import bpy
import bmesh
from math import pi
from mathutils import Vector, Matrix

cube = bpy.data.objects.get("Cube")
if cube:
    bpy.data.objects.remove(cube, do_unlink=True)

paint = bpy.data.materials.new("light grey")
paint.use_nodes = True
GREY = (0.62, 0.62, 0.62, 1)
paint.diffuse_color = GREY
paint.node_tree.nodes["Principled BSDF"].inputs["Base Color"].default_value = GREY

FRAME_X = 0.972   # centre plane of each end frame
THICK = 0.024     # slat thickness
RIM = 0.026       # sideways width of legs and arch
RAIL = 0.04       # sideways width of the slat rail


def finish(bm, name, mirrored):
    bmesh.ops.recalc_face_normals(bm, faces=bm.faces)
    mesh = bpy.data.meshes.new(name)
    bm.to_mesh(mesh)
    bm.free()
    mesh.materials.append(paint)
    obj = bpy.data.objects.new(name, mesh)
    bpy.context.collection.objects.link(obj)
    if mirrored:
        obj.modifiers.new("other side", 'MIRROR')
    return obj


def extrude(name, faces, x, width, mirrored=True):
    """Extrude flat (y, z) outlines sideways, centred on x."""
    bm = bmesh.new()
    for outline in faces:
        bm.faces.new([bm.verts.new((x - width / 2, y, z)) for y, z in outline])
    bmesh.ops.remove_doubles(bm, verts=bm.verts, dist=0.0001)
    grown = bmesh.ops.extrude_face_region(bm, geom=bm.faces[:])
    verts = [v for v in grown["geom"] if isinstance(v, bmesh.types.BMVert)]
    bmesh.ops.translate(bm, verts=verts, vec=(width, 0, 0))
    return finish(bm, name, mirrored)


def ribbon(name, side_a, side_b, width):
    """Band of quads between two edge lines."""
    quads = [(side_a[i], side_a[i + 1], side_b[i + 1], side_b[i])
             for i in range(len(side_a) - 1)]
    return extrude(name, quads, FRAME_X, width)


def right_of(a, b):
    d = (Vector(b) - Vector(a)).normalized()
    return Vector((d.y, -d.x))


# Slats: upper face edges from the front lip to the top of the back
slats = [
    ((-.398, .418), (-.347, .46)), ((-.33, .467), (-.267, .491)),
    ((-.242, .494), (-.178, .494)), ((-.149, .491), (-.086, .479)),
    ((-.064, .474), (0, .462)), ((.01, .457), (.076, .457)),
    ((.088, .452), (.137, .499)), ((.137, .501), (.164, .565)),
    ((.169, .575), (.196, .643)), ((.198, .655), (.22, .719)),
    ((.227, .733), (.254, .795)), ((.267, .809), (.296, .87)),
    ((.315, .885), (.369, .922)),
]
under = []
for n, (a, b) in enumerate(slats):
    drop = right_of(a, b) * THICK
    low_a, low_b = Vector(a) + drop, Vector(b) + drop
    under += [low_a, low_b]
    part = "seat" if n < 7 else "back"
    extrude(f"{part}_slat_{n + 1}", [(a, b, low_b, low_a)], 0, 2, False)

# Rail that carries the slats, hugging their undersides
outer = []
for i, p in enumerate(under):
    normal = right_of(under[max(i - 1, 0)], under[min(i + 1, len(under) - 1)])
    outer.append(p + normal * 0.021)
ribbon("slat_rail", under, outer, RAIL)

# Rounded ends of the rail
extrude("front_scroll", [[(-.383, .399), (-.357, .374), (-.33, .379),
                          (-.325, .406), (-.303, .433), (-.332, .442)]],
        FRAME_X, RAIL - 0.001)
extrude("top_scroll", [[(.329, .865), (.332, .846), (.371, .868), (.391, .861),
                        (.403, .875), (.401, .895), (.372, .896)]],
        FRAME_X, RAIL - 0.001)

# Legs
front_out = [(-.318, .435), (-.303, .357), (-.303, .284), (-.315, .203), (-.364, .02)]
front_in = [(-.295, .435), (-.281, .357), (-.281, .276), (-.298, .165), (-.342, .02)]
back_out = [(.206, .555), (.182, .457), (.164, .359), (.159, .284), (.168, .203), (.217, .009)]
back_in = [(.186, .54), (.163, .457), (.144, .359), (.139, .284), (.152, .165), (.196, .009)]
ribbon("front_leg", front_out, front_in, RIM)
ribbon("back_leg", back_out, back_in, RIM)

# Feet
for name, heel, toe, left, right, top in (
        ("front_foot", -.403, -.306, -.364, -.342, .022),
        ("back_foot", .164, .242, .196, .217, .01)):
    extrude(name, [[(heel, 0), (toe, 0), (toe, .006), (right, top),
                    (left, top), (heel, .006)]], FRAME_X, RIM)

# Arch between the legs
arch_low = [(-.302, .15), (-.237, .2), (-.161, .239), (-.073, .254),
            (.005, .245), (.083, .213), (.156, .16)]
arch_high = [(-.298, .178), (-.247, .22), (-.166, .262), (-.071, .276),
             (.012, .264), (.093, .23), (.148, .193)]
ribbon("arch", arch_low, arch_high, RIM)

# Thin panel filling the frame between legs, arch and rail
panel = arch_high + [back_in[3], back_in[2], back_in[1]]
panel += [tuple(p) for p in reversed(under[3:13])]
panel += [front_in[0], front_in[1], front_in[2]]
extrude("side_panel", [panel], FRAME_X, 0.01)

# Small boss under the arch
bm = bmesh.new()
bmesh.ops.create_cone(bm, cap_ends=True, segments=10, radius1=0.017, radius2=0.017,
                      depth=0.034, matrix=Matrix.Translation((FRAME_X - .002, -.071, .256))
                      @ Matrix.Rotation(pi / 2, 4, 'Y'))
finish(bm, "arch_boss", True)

WORK REQUIRED: Output the entire listing above, character for character.

PROBLEM SOLUTION:
import bpy
import bmesh
from math import pi
from mathutils import Vector, Matrix

cube = bpy.data.objects.get("Cube")
if cube:
    bpy.data.objects.remove(cube, do_unlink=True)

paint = bpy.data.materials.new("light grey")
paint.use_nodes = True
GREY = (0.62, 0.62, 0.62, 1)
paint.diffuse_color = GREY
paint.node_tree.nodes["Principled BSDF"].inputs["Base Color"].default_value = GREY

FRAME_X = 0.972   # centre plane of each end frame
THICK = 0.024     # slat thickness
RIM = 0.026       # sideways width of legs and arch
RAIL = 0.04       # sideways width of the slat rail


def finish(bm, name, mirrored):
    bmesh.ops.recalc_face_normals(bm, faces=bm.faces)
    mesh = bpy.data.meshes.new(name)
    bm.to_mesh(mesh)
    bm.free()
    mesh.materials.append(paint)
    obj = bpy.data.objects.new(name, mesh)
    bpy.context.collection.objects.link(obj)
    if mirrored:
        obj.modifiers.new("other side", 'MIRROR')
    return obj


def extrude(name, faces, x, width, mirrored=True):
    """Extrude flat (y, z) outlines sideways, centred on x."""
    bm = bmesh.new()
    for outline in faces:
        bm.faces.new([bm.verts.new((x - width / 2, y, z)) for y, z in outline])
    bmesh.ops.remove_doubles(bm, verts=bm.verts, dist=0.0001)
    grown = bmesh.ops.extrude_face_region(bm, geom=bm.faces[:])
    verts = [v for v in grown["geom"] if isinstance(v, bmesh.types.BMVert)]
    bmesh.ops.translate(bm, verts=verts, vec=(width, 0, 0))
    return finish(bm, name, mirrored)


def ribbon(name, side_a, side_b, width):
    """Band of quads between two edge lines."""
    quads = [(side_a[i], side_a[i + 1], side_b[i + 1], side_b[i])
             for i in range(len(side_a) - 1)]
    return extrude(name, quads, FRAME_X, width)


def right_of(a, b):
    d = (Vector(b) - Vector(a)).normalized()
    return Vector((d.y, -d.x))


# Slats: upper face edges from the front lip to the top of the back
slats = [
    ((-.398, .418), (-.347, .46)), ((-.33, .467), (-.267, .491)),
    ((-.242, .494), (-.178, .494)), ((-.149, .491), (-.086, .479)),
    ((-.064, .474), (0, .462)), ((.01, .457), (.076, .457)),
    ((.088, .452), (.137, .499)), ((.137, .501), (.164, .565)),
    ((.169, .575), (.196, .643)), ((.198, .655), (.22, .719)),
    ((.227, .733), (.254, .795)), ((.267, .809), (.296, .87)),
    ((.315, .885), (.369, .922)),
]
under = []
for n, (a, b) in enumerate(slats):
    drop = right_of(a, b) * THICK
    low_a, low_b = Vector(a) + drop, Vector(b) + drop
    under += [low_a, low_b]
    part = "seat" if n < 7 else "back"
    extrude(f"{part}_slat_{n + 1}", [(a, b, low_b, low_a)], 0, 2, False)

# Rail that carries the slats, hugging their undersides
outer = []
for i, p in enumerate(under):
    normal = right_of(under[max(i - 1, 0)], under[min(i + 1, len(under) - 1)])
    outer.append(p + normal * 0.021)
ribbon("slat_rail", under, outer, RAIL)

# Rounded ends of the rail
extrude("front_scroll", [[(-.383, .399), (-.357, .374), (-.33, .379),
                          (-.325, .406), (-.303, .433), (-.332, .442)]],
        FRAME_X, RAIL - 0.001)
extrude("top_scroll", [[(.329, .865), (.332, .846), (.371, .868), (.391, .861),
                        (.403, .875), (.401, .895), (.372, .896)]],
        FRAME_X, RAIL - 0.001)

# Legs
front_out = [(-.318, .435), (-.303, .357), (-.303, .284), (-.315, .203), (-.364, .02)]
front_in = [(-.295, .435), (-.281, .357), (-.281, .276), (-.298, .165), (-.342, .02)]
back_out = [(.206, .555), (.182, .457), (.164, .359), (.159, .284), (.168, .203), (.217, .009)]
back_in = [(.186, .54), (.163, .457), (.144, .359), (.139, .284), (.152, .165), (.196, .009)]
ribbon("front_leg", front_out, front_in, RIM)
ribbon("back_leg", back_out, back_in, RIM)

# Feet
for name, heel, toe, left, right, top in (
        ("front_foot", -.403, -.306, -.364, -.342, .022),
        ("back_foot", .164, .242, .196, .217, .01)):
    extrude(name, [[(heel, 0), (toe, 0), (toe, .006), (right, top),
                    (left, top), (heel, .006)]], FRAME_X, RIM)

# Arch between the legs
arch_low = [(-.302, .15), (-.237, .2), (-.161, .239), (-.073, .254),
            (.005, .245), (.083, .213), (.156, .16)]
arch_high = [(-.298, .178), (-.247, .22), (-.166, .262), (-.071, .276),
             (.012, .264), (.093, .23), (.148, .193)]
ribbon("arch", arch_low, arch_high, RIM)

# Thin panel filling the frame between legs, arch and rail
panel = arch_high + [back_in[3], back_in[2], back_in[1]]
panel += [tuple(p) for p in reversed(under[3:13])]
panel += [front_in[0], front_in[1], front_in[2]]
extrude("side_panel", [panel], FRAME_X, 0.01)

# Small boss under the arch
bm = bmesh.new()
bmesh.ops.create_cone(bm, cap_ends=True, segments=10, radius1=0.017, radius2=0.017,
                      depth=0.034, matrix=Matrix.Translation((FRAME_X - .002, -.071, .256))
                      @ Matrix.Rotation(pi / 2, 4, 'Y'))
finish(bm, "arch_boss", True)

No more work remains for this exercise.